-- Opening Marker --

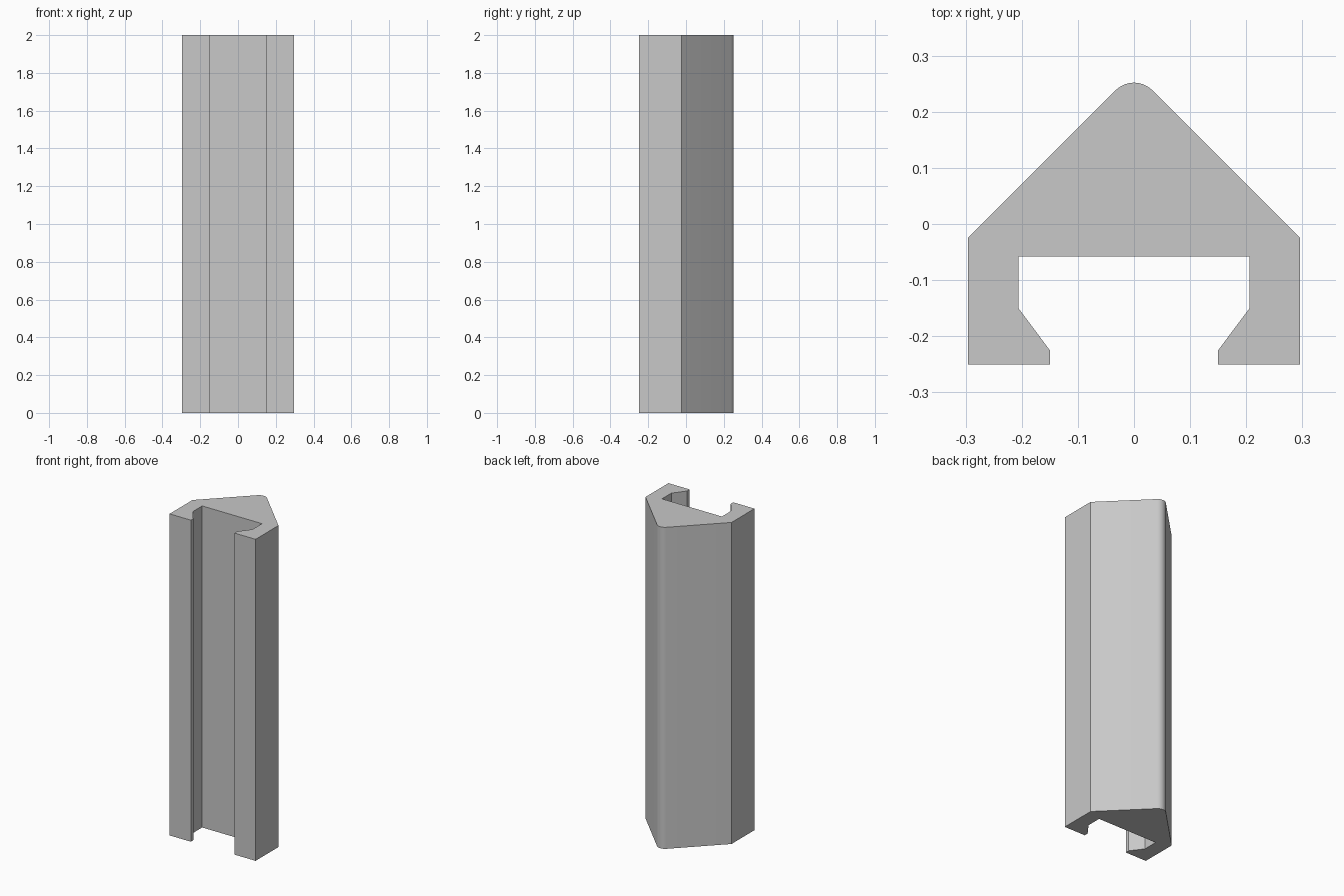
import bpy
import bmesh
from math import sin, cos, pi, radians

cube = bpy.data.objects.get("Cube")
if cube:
    bpy.data.objects.remove(cube, do_unlink=True)

LENGTH = 2.0
NOSE_RADIUS = 0.046
NOSE_CENTRE_Y = 0.206
NOSE_STEPS = 8

# Plain grey material
grey = bpy.data.materials.new("plain grey")
grey.use_nodes = True
color = (0.58, 0.58, 0.58, 1)
grey.diffuse_color = color
grey.node_tree.nodes["Principled BSDF"].inputs["Base Color"].default_value = color

# Right half of the section: slot, hooked lip, outer wall
half = [(0.206, -0.058), (0.206, -0.15), (0.15, -0.225),
        (0.15, -0.25), (0.296, -0.25), (0.296, -0.025)]

# Rounded nose between the two sloping faces
nose = []
for i in range(NOSE_STEPS + 1):
    a = pi / 4 + pi / 2 * i / NOSE_STEPS
    nose.append((NOSE_RADIUS * cos(a), NOSE_CENTRE_Y + NOSE_RADIUS * sin(a)))

section = half + nose + [(-x, y) for x, y in reversed(half)]

# Extrude the section upward
bm = bmesh.new()
base = bm.faces.new([bm.verts.new((x, y, 0)) for x, y in section])
result = bmesh.ops.extrude_face_region(bm, geom=[base], use_keep_orig=True)
top = [g for g in result["geom"] if isinstance(g, bmesh.types.BMVert)]
bmesh.ops.translate(bm, verts=top, vec=(0, 0, LENGTH))
bmesh.ops.recalc_face_normals(bm, faces=bm.faces)

mesh = bpy.data.meshes.new("slotted_rail")
bm.to_mesh(mesh)
bm.free()
mesh.materials.append(grey)
rail = bpy.data.objects.new("slotted_rail", mesh)
bpy.context.collection.objects.link(rail)

# Smooth only the rounded nose
bpy.ops.object.select_all(action="DESELECT")
rail.select_set(True)
bpy.context.view_layer.objects.active = rail
bpy.ops.object.shade_smooth_by_angle(angle=radians(30))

-- Closing Marker --

When a line of the records holds the word "append", copy that line.

    nose.append((NOSE_RADIUS * cos(a), NOSE_CENTRE_Y + NOSE_RADIUS * sin(a)))
mesh.materials.append(grey)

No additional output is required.